Activity: What is the number of lines in the data holding the word "roundRect"? Give that number by itself.

Rendered images with source text:
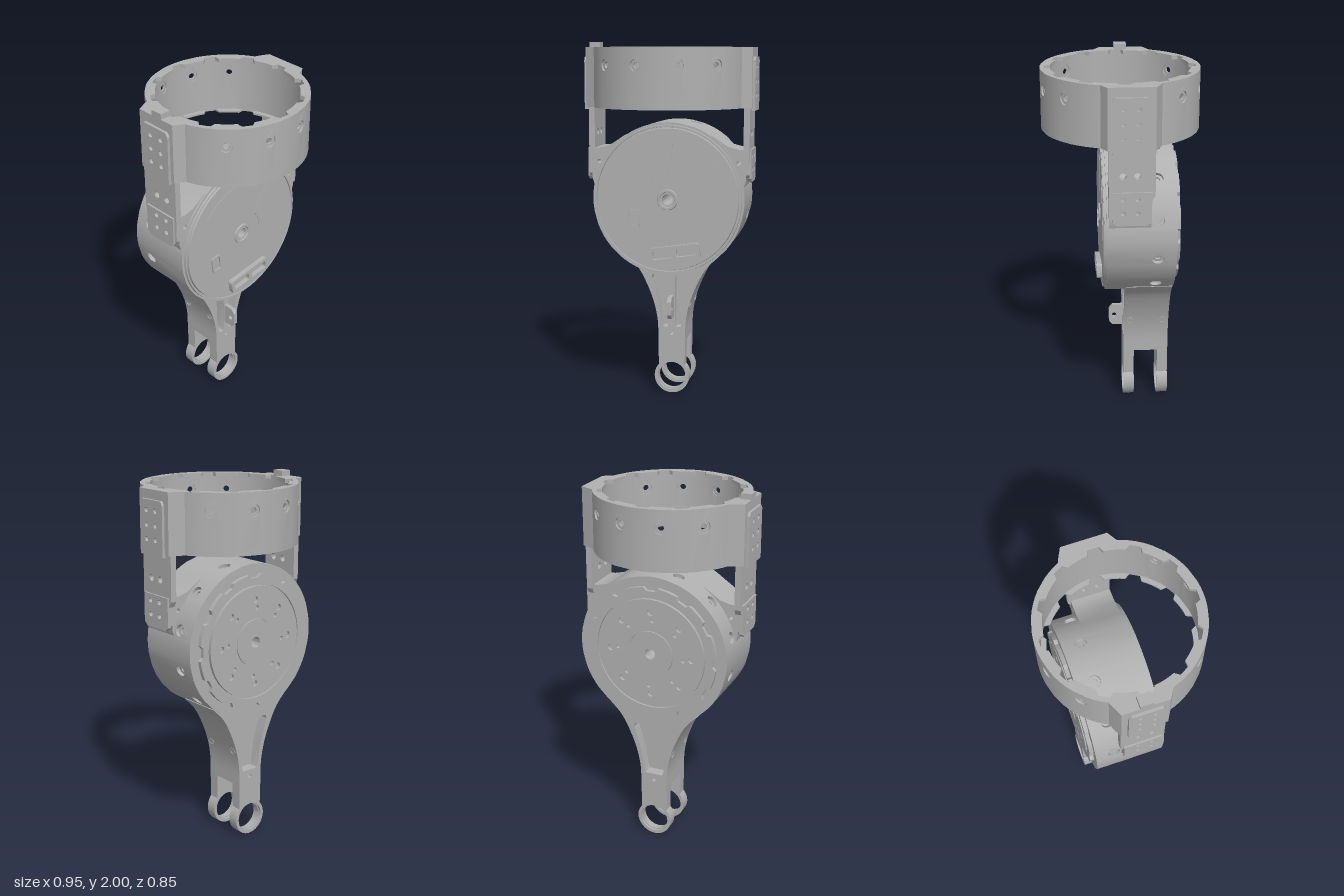
import * as THREE from 'three';
import { mergeGeometries, toCreasedNormals } from 'three/addons/utils/BufferGeometryUtils.js';

const metal = new THREE.MeshStandardMaterial({ color: 0xb0b0b0 });
metal.name = 'machined grey';
const RAD = Math.PI / 180;
const AXIS_Y = 1.14; // height of the drum axis

export function createModel() {
  const model = new THREE.Group();
  model.name = 'rotaryJoint';

  const add = (name, geo, x = 0, y = 0, z = 0, parent = model) => {
    const mesh = new THREE.Mesh(geo, metal);
    mesh.name = name;
    mesh.position.set(x, y, z);
    parent.add(mesh);
    return mesh;
  };
  const extrude = (shape, depth) => toCreasedNormals(
    new THREE.ExtrudeGeometry(shape, { depth, bevelEnabled: false, curveSegments: 24 }), 0.5);
  const poly = pts => new THREE.Shape(pts.map(p => new THREE.Vector2(p[0], p[1])));
  const circle = (x, y, r, Type = THREE.Path) => new Type().absarc(x, y, r, 0, Math.PI * 2, false);
  const disc = (r, holes = []) => {
    const s = circle(0, 0, r, THREE.Shape);
    s.holes.push(...holes.map(h => circle(...h)));
    return s;
  };
  const roundRect = (w, h, r, Type = THREE.Shape, cx = 0, cy = 0) => {
    const x = w / 2 - r, y = h / 2 - r, q = Math.PI / 2;
    return new Type()
      .absarc(cx + x, cy + y, r, 0, q).absarc(cx - x, cy + y, r, q, 2 * q)
      .absarc(cx - x, cy - y, r, 2 * q, 3 * q).absarc(cx + x, cy - y, r, 3 * q, 4 * q);
  };
  // Closed outline alternating between two radii, one tooth every 30 degrees
  const toothed = (base, tooth, Type = THREE.Path) => {
    const pts = [];
    for (let k = 0; k < 12; k++) {
      for (const a of [4, 6.5, 11, 15, 19, 23.5, 26, 30]) {
        const r = a > 5 && a < 25 ? tooth : base;
        const t = (a + 30 * k) * RAD;
        pts.push(new THREE.Vector2(r * Math.cos(t), r * Math.sin(t)));
      }
    }
    return new Type(pts);
  };
  // Flat panels, some with a hole, bent round into a cylindrical wall
  const bentWall = (r0, r1, height, holeY, hasHole) => {
    const parts = [];
    const panel = (from, to, hole) => {
      const a = from * RAD * r1, b = to * RAD * r1;
      const s = poly([[a, 0], [b, 0], [b, height], [a, height]]);
      if (hole) s.holes.push(circle((a + b) / 2, holeY, 0.032));
      const g = new THREE.ExtrudeGeometry(s, { depth: r1 - r0, bevelEnabled: false, curveSegments: 20 });
      const p = g.attributes.position;
      for (let i = 0; i < p.count; i++) {
        const t = p.getX(i) / r1, r = r0 + p.getZ(i);
        p.setXYZ(i, r * Math.sin(t), p.getY(i), r * Math.cos(t));
      }
      parts.push(g);
    };
    for (let k = 0; k < 12; k++) {
      const a = 30 * k;
      panel(a, a + 5); panel(a + 5, a + 10);
      if (hasHole(a + 15)) panel(a + 10, a + 20, true);
      else { panel(a + 10, a + 15); panel(a + 15, a + 20); }
      panel(a + 20, a + 25); panel(a + 25, a + 30);
    }
    return toCreasedNormals(mergeGeometries(parts), 0.4);
  };
  // Countersunk seats inside the wall holes
  const seats = (name, r, y, hasHole, parent) => {
    for (let a = 15; a < 360; a += 30) {
      if (!hasHole(a)) continue;
      const g = extrude(disc(0.033, [[0, 0, 0.016]]), 0.01);
      const m = add(name, g, r * Math.sin(a * RAD), y, r * Math.cos(a * RAD), parent);
      m.rotation.y = a * RAD;
    }
  };

  // ---- Upper collar
  const collarHole = a => Math.abs(Math.sin(a * RAD)) < 0.9;
  add('collarWall', bentWall(0.40, 0.425, 0.325, 0.23, collarHole), 0, 1.645, 0);
  seats('collarSeat', 0.405, 1.875, collarHole, model);
  const lip = disc(0.42);
  lip.holes.push(toothed(0.40, 0.372));
  const lipGeo = depth => extrude(lip, depth).rotateX(-Math.PI / 2);
  add('collarTopLip', lipGeo(0.022), 0, 1.948, 0);
  add('collarBottomLip', lipGeo(0.01), 0, 1.645, 0);

  // ---- Side flanges, straps and bolt plates
  const extrudeX = (shape, depth) => extrude(shape, depth).rotateY(Math.PI / 2); // shape x = -z
  const sideHoles = (shape, rows, r) => {
    for (const y of rows) for (const x of [-0.015, 0.06]) shape.holes.push(circle(x, y, r));
    return shape;
  };
  for (const s of [1, -1]) {
    const side = s > 0 ? 'left' : 'right';
    const addX = (name, shape, x0, x1) => add(side + name, extrudeX(shape, x1 - x0), s > 0 ? x0 : -x1);
    const flange = [[0.375, 0.19], [0.405, 0.178], [0.46, 0.152], [0.46, -0.092], [0.40, -0.128], [0.38, -0.128]];
    for (let a = -16; a <= 24; a += 8) flange.push([0.402 * Math.cos(a * RAD), 0.402 * Math.sin(a * RAD)]);
    add(side + 'Flange', extrude(poly(flange.map(p => [p[0] * s, p[1]])), 0.325).rotateX(-Math.PI / 2), 0, 1.645, 0);
    const strap = poly([[-0.085, 1.66], [0.153, 1.66], [0.153, 1.4], [0.135, 1.37],
      [0.135, 1.27], [0.115, 1.25], [-0.06, 1.25], [-0.085, 1.28]]);
    sideHoles(strap, [1.505], 0.018);
    addX('Strap', sideHoles(strap, [1.385, 1.31], 0.014), 0.415, 0.448);
    addX('UpperBoltPlate', sideHoles(poly([[-0.07, 1.63], [0.12, 1.63], [0.12, 1.9], [0.105, 1.92],
      [-0.055, 1.92], [-0.07, 1.9]]), [1.865, 1.79, 1.715], 0.014), 0.455, 0.475);
    addX('LowerBoltPlate', sideHoles(poly([[-0.07, 1.26], [-0.045, 1.24], [0.11, 1.24], [0.135, 1.26],
      [0.135, 1.42], [-0.07, 1.42]]), [1.385, 1.31], 0.014), 0.438, 0.458);
    // Ear joining the strap to the drum
    const ear = poly([[0.24, 1.495], [0.33, 1.435], [0.39, 1.42], [0.43, 1.42], [0.43, 1.25],
      [0.42, 1.215], [0.37, 1.2], [0.25, 1.4]].map(p => [p[0] * s, p[1]]));
    ear.holes.push(circle(0.39 * s, 1.345, 0.012));
    add(side + 'Ear', extrude(ear, 0.22), 0, 0, -0.135);
  }
  add('latchBlock', new THREE.BoxGeometry(0.06, 0.07, 0.07), -0.43, 1.965, -0.025);

  // ---- Drum: built upright about y, then laid so that y points to the front
  const drum = new THREE.Group();
  drum.name = 'drum';
  drum.position.y = AXIS_Y;
  drum.rotation.x = Math.PI / 2;
  model.add(drum);
  const drumHole = a => Math.cos(a * RAD) < 0.9;
  add('drumWall', bentWall(0.385, 0.425, 0.37, 0.1, drumHole), 0, -0.275, 0, drum);
  seats('drumSeat', 0.395, -0.175, drumHole, drum);
  const core = [[0.03, -0.285], [0.33, -0.285], [0.345, -0.275], [0.388, -0.275], [0.388, 0.09], [0.412, 0.095],
    [0.41, 0.108], [0.403, 0.108], [0.402, 0.098], [0.396, 0.098], [0.393, 0.112], [0.058, 0.112],
    [0.055, 0.12], [0.043, 0.12], [0.04, 0.113], [0.03, 0.113], [0.03, -0.285]];
  add('drumCore', toCreasedNormals(
    new THREE.LatheGeometry(core.map(p => new THREE.Vector2(...p)), 72).toNonIndexed(), 0.4), 0, 0, 0, drum);

  // ---- Rear output face
  const rim = toothed(0.352, 0.372, THREE.Shape);
  rim.holes.push(circle(0, 0, 0.318));
  add('rearToothedRim', extrude(rim, 0.022), 0, AXIS_Y, -0.297);
  const bolts = [[0, 0, 0.13]];
  for (let k = 0; k < 8; k++) {
    const a = k * 45 * RAD;
    bolts.push([0.235 * Math.cos(a), 0.235 * Math.sin(a), 0.018]);
    bolts.push([0.19 * Math.cos(a + 0.06), 0.19 * Math.sin(a + 0.06), 0.012]);
  }
  add('rearBoltDisc', extrude(disc(0.308, bolts), 0.02), 0, AXIS_Y, -0.302);
  add('rearHub', extrude(disc(0.128, [[0, 0, 0.03]]), 0.025), 0, AXIS_Y, -0.306);

  // ---- Front cover details
  for (const [from, to] of [[84, 142], [-6, 54]]) {
    const s = new THREE.Shape().absarc(0, 0, 0.325, from * RAD, to * RAD, false)
      .absarc(0, 0, 0.13, (to - 6) * RAD, (from + 6) * RAD, true);
    add('coverSector', extrude(s, 0.005), 0, AXIS_Y, 0.11);
  }
  const socket = roundRect(0.285, 0.085, 0.018);
  socket.holes.push(roundRect(0.11, 0.045, 0.008, THREE.Path, -0.067, 0),
    roundRect(0.11, 0.045, 0.008, THREE.Path, 0.067, 0));
  add('socketFrame', extrude(socket, 0.03), 0.043, 0.845, 0.11).rotation.z = 0.15;
  const port = roundRect(0.065, 0.1, 0.012);
  port.holes.push(roundRect(0.045, 0.08, 0.006, THREE.Path));
  add('portFrame', extrude(port, 0.01), -0.195, 1.033, 0.11).rotation.z = 0.13;

  // ---- Lower arm: front and rear cheeks round a shorter middle web
  const edge = new THREE.SplineCurve([[0.262, 0.8], [0.195, 0.73], [0.145, 0.64], [0.103, 0.53], [0.081, 0.42],
    [0.078, 0.3], [0.075, 0.166]].map(p => new THREE.Vector2(...p))).getPoints(36).map(p => [p.x, p.y]);
  const mirror = pts => pts.map(p => [-p[0], p[1]]).reverse();
  const cheek = () => {
    const s = poly(edge);
    s.absarc(0, 0.1, 0.1, 0.72, Math.PI - 0.72, true);
    mirror(edge).forEach(p => s.lineTo(...p));
    s.holes.push(circle(0, 0.1, 0.082), circle(0, 0.35, 0.01));
    return s;
  };
  const front = cheek(), rear = cheek();
  const pocket = [[0.018, 0.41], [0.025, 0.39], [0.05, 0.39], [0.058, 0.41], [0.075, 0.53], [0.118, 0.67],
    [0.11, 0.69], [0.03, 0.69], [0.018, 0.675]];
  const toPath = pts => new THREE.Path(pts.map(p => new THREE.Vector2(...p)));
  front.holes.push(toPath(pocket), toPath(mirror(pocket)));
  const half = pocket.slice(2, 7);
  rear.holes.push(toPath([...half, ...mirror(half)]));
  add('armFrontCheek', extrude(front, 0.06), 0, 0, -0.075);
  add('armRearCheek', extrude(rear, 0.06), 0, 0, -0.27);
  const web = [...edge.filter(p => p[1] > 0.32), [0.078, 0.31]];
  add('armWeb', extrude(poly([...web, ...mirror(web)]), 0.135), 0, 0, -0.21);
  for (const s of [1, -1]) for (const z of [-0.05, -0.235]) {
    const m = add('armPinSeat', extrude(disc(0.022, [[0, 0, 0.014]]), 0.004), s * 0.098, 0.515, z);
    m.rotation.set(0, s * Math.PI / 2, -s * 0.2, 'ZYX');
  }
  // Bearing sleeves in the fork eyes
  for (const z of [-0.06, -0.255]) add('forkSleeve', extrude(disc(0.084, [[0, 0, 0.077]]), 0.03), 0, 0.1, z);

  // Cable tab on the front of the arm
  const tab = poly([[0.03, 0.45], [-0.045, 0.45], [-0.065, 0.475], [-0.065, 0.55], [-0.045, 0.575], [0.03, 0.575]]);
  tab.holes.push(circle(-0.035, 0.51, 0.014));
  add('cableTab', extrudeX(tab, 0.024), -0.012);

  return model;
}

Response: 6